WORK INSTRUCTION ▸ Take each line of the data that contains the string "False" and copy it.

************

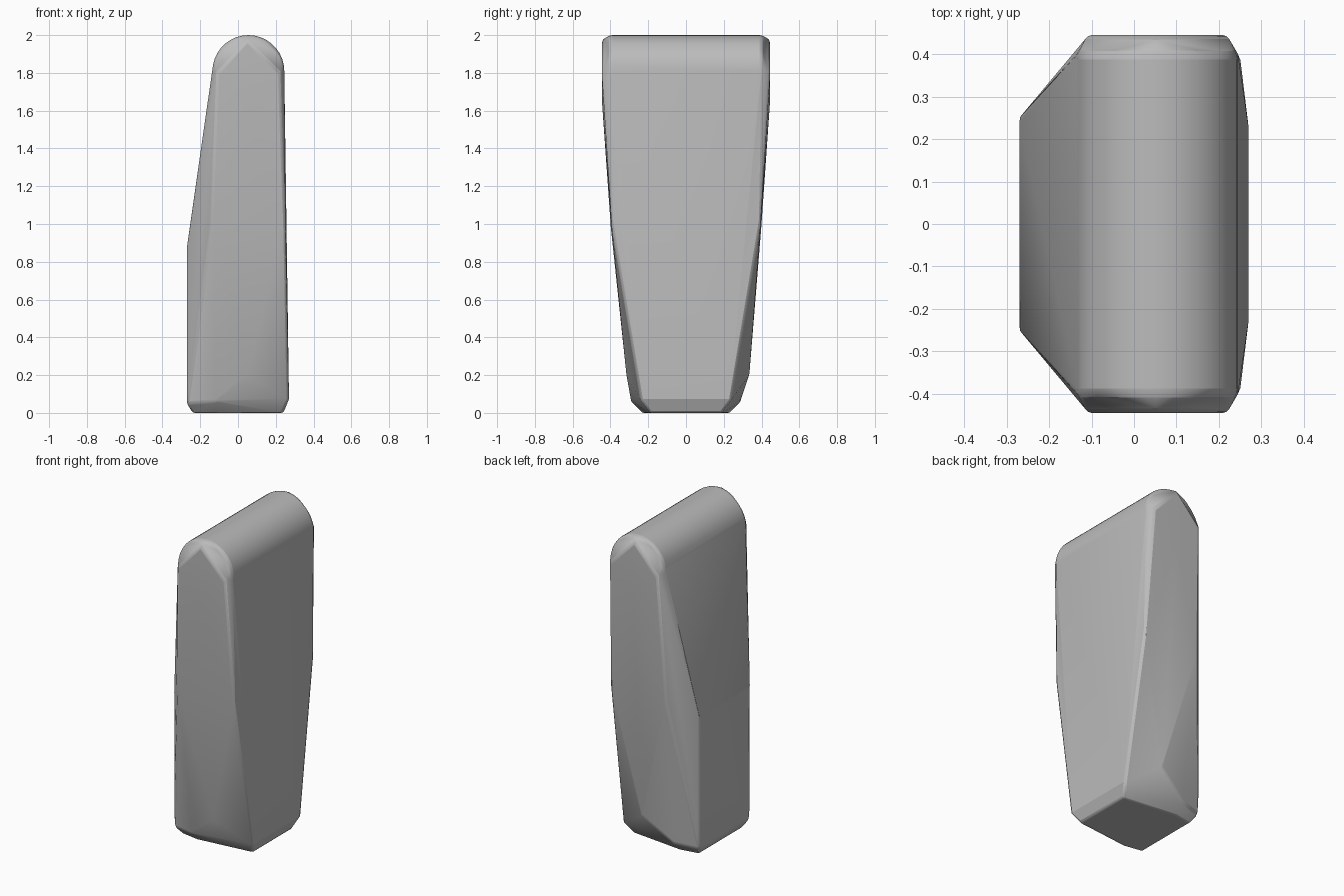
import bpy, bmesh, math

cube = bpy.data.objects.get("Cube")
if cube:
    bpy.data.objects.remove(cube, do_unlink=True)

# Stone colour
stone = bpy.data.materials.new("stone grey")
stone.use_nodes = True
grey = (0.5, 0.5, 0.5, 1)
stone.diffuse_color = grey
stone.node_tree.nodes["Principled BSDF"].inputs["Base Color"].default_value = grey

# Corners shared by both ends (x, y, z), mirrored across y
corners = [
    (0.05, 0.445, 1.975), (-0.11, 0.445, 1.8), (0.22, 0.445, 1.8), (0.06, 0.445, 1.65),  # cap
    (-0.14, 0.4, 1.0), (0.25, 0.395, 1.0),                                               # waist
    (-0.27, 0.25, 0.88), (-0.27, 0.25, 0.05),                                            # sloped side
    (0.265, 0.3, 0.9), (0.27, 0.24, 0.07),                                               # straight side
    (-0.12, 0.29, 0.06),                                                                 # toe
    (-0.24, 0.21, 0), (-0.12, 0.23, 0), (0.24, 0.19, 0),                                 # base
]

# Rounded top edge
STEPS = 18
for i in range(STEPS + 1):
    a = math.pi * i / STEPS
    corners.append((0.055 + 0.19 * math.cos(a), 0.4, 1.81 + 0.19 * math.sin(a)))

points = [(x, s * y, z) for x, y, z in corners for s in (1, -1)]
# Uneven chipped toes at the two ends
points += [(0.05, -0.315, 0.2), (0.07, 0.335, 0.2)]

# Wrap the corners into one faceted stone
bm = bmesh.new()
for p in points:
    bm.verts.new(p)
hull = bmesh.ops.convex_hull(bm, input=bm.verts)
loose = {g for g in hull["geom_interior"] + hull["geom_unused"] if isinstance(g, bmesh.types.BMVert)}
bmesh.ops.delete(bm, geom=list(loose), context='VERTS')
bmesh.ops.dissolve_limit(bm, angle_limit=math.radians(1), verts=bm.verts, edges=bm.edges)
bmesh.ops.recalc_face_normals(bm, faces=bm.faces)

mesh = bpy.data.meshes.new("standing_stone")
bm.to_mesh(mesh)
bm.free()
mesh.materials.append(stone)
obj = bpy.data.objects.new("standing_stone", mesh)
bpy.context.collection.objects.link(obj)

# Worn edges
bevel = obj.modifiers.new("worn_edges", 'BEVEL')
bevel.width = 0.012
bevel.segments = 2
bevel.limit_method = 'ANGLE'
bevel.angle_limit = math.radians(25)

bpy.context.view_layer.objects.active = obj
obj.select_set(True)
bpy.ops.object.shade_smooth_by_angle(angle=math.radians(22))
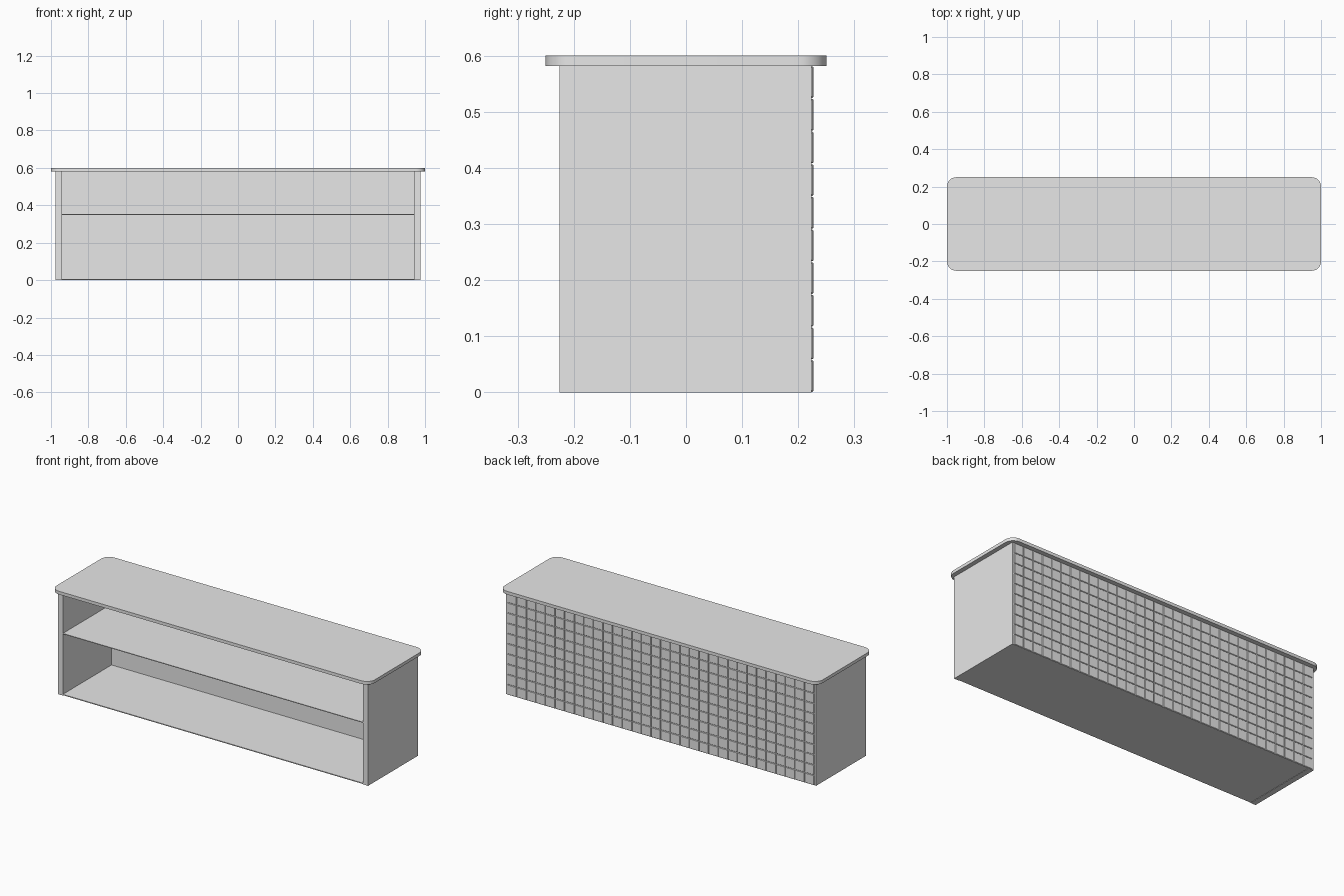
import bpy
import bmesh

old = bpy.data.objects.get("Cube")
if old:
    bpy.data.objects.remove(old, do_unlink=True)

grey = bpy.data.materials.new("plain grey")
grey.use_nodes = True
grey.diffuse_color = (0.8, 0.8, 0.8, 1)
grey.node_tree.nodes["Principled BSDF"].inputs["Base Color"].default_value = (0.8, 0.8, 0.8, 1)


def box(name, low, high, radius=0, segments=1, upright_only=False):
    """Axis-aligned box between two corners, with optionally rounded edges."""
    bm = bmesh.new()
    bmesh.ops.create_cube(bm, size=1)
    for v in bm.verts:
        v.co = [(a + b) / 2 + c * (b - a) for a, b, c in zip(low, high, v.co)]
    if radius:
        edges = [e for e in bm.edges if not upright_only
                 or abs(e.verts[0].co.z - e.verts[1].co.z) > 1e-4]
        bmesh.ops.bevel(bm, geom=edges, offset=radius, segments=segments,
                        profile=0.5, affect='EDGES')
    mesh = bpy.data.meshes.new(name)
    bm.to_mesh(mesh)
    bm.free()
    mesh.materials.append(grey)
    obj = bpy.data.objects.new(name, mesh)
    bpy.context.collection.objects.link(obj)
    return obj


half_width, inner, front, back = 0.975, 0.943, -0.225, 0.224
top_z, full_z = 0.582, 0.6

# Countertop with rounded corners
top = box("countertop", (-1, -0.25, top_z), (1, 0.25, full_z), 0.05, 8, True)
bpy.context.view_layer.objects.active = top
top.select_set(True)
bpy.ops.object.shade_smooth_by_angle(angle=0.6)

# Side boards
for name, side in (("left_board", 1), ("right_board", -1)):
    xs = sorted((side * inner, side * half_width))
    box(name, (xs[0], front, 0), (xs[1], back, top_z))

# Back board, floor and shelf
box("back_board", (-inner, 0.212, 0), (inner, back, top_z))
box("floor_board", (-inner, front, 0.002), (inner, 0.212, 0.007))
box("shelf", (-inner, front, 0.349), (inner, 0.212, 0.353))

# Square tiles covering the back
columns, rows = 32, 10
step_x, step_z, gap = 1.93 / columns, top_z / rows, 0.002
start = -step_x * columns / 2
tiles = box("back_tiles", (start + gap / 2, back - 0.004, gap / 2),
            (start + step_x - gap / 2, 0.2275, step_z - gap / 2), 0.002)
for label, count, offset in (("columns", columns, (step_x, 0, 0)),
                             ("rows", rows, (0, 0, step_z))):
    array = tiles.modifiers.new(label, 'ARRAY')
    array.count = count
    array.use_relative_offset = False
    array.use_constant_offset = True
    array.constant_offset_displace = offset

************

ANSWER TO THIS PROBLEM ▸
def box(name, low, high, radius=0, segments=1, upright_only=False):
    array.use_relative_offset = False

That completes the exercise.